There are more anvils than ordered at the moment, but now I have them on hand for future students who want them. They need some cleanup and are a bit soft, but work quite well and are easy to repair if dented.

Wednesday, September 8, 2010

A long short story

Well, I finished up the story that goes along with the zombie killer wakizashi build. It was a little over 31 pages in Microsoft Word, double spaced. Written a bit hastily, but proofread several times. Read it here:

Escaping the Junkyard

Tuesday, September 7, 2010

Sinking a copper basin for a baptismal font

Not everthing I make is sharp and pointy. Case in point, this large copper basin I'm working on for a baptismal font.
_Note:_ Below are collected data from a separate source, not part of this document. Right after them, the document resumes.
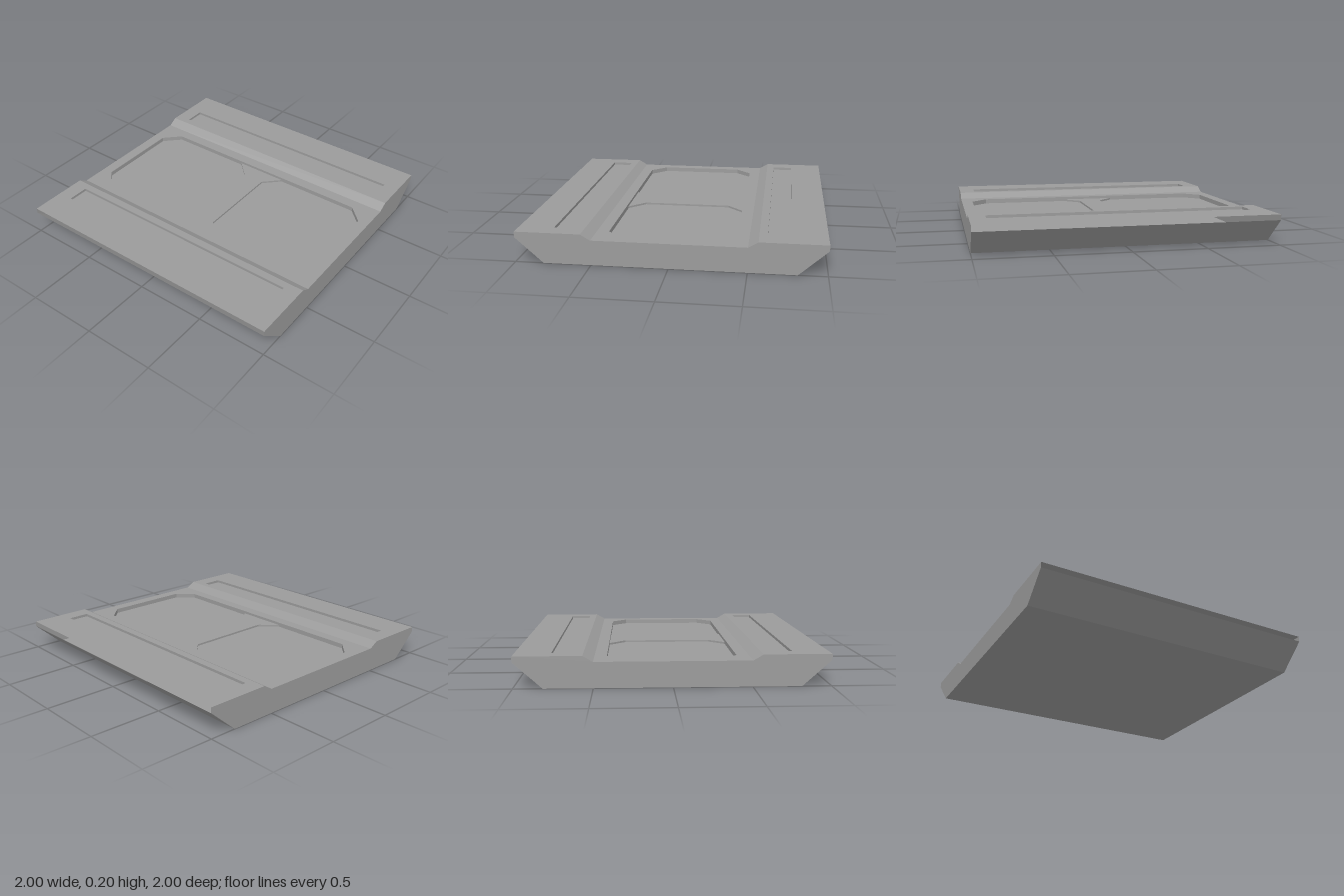
import * as THREE from 'three';

const TOP = 0.205, MID = 0.167, SLOT_FLOOR = 0.186, BAY_FLOOR = 0.135, WEB_TOP = 0.148;

const material = new THREE.MeshStandardMaterial({
  color: 0x9b9b9b, flatShading: true, side: THREE.DoubleSide,
});

const toPoints = (list) => list.map(([x, y]) => new THREE.Vector2(x, y));

// Flat panels from lists of four corners, counter-clockwise from the visible side
function quads(list) {
  const pos = [];
  for (const [a, b, c, d] of list) pos.push(...a, ...b, ...c, ...a, ...c, ...d);
  const g = new THREE.BufferGeometry();
  g.setAttribute('position', new THREE.Float32BufferAttribute(pos, 3));
  g.computeVertexNormals();
  return g;
}

// Counter-clockwise rectangle in plan (x, -z)
const rectangle = (x0, x1, y0, y1) => toPoints([[x0, y0], [x1, y0], [x1, y1], [x0, y1]]);

// Horizontal sheet with an optional opening
function sheet(points, y, hole) {
  const shape = new THREE.Shape(points);
  if (hole) shape.holes.push(new THREE.Path([...hole].reverse()));
  return new THREE.ShapeGeometry(shape).rotateX(-Math.PI / 2).translate(0, y, 0);
}

export function createModel() {
  const group = new THREE.Group();
  const add = (name, geometry, parent = group) => {
    const mesh = new THREE.Mesh(geometry, material);
    mesh.name = name;
    parent.add(mesh);
  };

  // Sunken recess: inward-facing walls and a floor
  const recess = (name, points, top, floor) => {
    const g = new THREE.Group();
    g.name = name;
    add('walls', quads(points.map((a, i) => {
      const b = points[(i + 1) % points.length];
      return [[b.x, floor, -b.y], [a.x, floor, -a.y], [a.x, top, -a.y], [b.x, top, -b.y]];
    })), g);
    add('floor', sheet(points, floor), g);
    group.add(g);
  };

  // Front and back end plates
  const profile = [[-0.813, 0], [0.813, 0], [1, MID], [1, TOP], [0.565, TOP],
    [0.5, MID], [-0.5, MID], [-0.565, TOP], [-1, TOP], [-1, MID]];
  const endShape = new THREE.Shape(toPoints(profile));
  add('frontPlate', new THREE.ShapeGeometry(endShape).translate(0, 0, 1));
  add('backPlate', new THREE.ShapeGeometry(endShape).translate(0, 0, 1).rotateY(Math.PI));

  // Underside and ramps run the full depth; the thin outer rims stay open
  const panels = { underside: 0, leftFlank: 1, leftRamp: 4, rightRamp: 6, rightFlank: 9 };
  for (const [name, i] of Object.entries(panels)) {
    const p = profile[i], q = profile[(i + 1) % profile.length];
    add(name, quads([[[...p, 1], [...p, -1], [...q, -1], [...q, 1]]]));
  }

  // Raised side decks, each with a long slot
  for (const [side, s] of [['left', 1], ['right', -1]]) {
    const span = (a, b) => (s > 0 ? [a, b] : [-b, -a]);
    const slot = rectangle(...span(0.618, 0.767), -0.89, 0.89);
    add(side + 'Deck', sheet(rectangle(...span(0.565, 1), -1, 1), TOP, slot));
    recess(side + 'Slot', slot, TOP, SLOT_FLOOR);
  }

  // Lower central deck around a cut-corner bay
  const bay = toPoints([[-0.308, -0.922], [0.308, -0.922], [0.42, -0.81], [0.42, 0.81],
    [0.308, 0.922], [-0.308, 0.922], [-0.42, 0.81], [-0.42, -0.81]]);
  add('centreDeck', sheet(rectangle(-0.5, 0.5, -1, 1), MID, bay));
  recess('bay', bay, MID, BAY_FLOOR);

  // Slightly lower web dividing the bay into two pockets
  const web = new THREE.Shape(toPoints([[-0.42, -0.192], [-0.308, -0.08], [0.308, -0.08],
    [0.42, -0.192], [0.42, 0.192], [0.308, 0.08], [-0.308, 0.08], [-0.42, 0.192]]));
  add('dividingWeb', new THREE.ExtrudeGeometry(web, { depth: WEB_TOP - BAY_FLOOR, bevelEnabled: false })
    .rotateX(-Math.PI / 2).translate(0, BAY_FLOOR, 0));

  return group;
}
Details are in the description.


Wednesday, September 1, 2010

New sharp little Neo-Tribal work knife

This was a little knife I made for a customer who wanted to give it to her father for his birthday/Christmas. She wanted something along the lines of my personal carry work knife, but a scaled-down version.

Car coil spring, forged by hand, primary bevels filed by hand, differentially hardened in veggie oil, spray-on truck bedliner handle, Kydex sheath. The blade is about 3.5" long. It shaves hair quite nicely.

I stamped her dad's initials on the sheath.

I took some in-progress shots. This forged out as beautifully as any of these work knives have. Here's the forged out blade with a cut off piece of the spring it began life as.

Me filing the primary bevel after cleaning up the profile a bit on my belt grinder.

Ready to heat treat.

Working on the Kydex sheath.

After forming it around the blade, tightening the rivets, grinding the profile of the sheath, and opening up the mouth of it some.

After this I sprayed the handle, let it set up overnight, and sharpened it.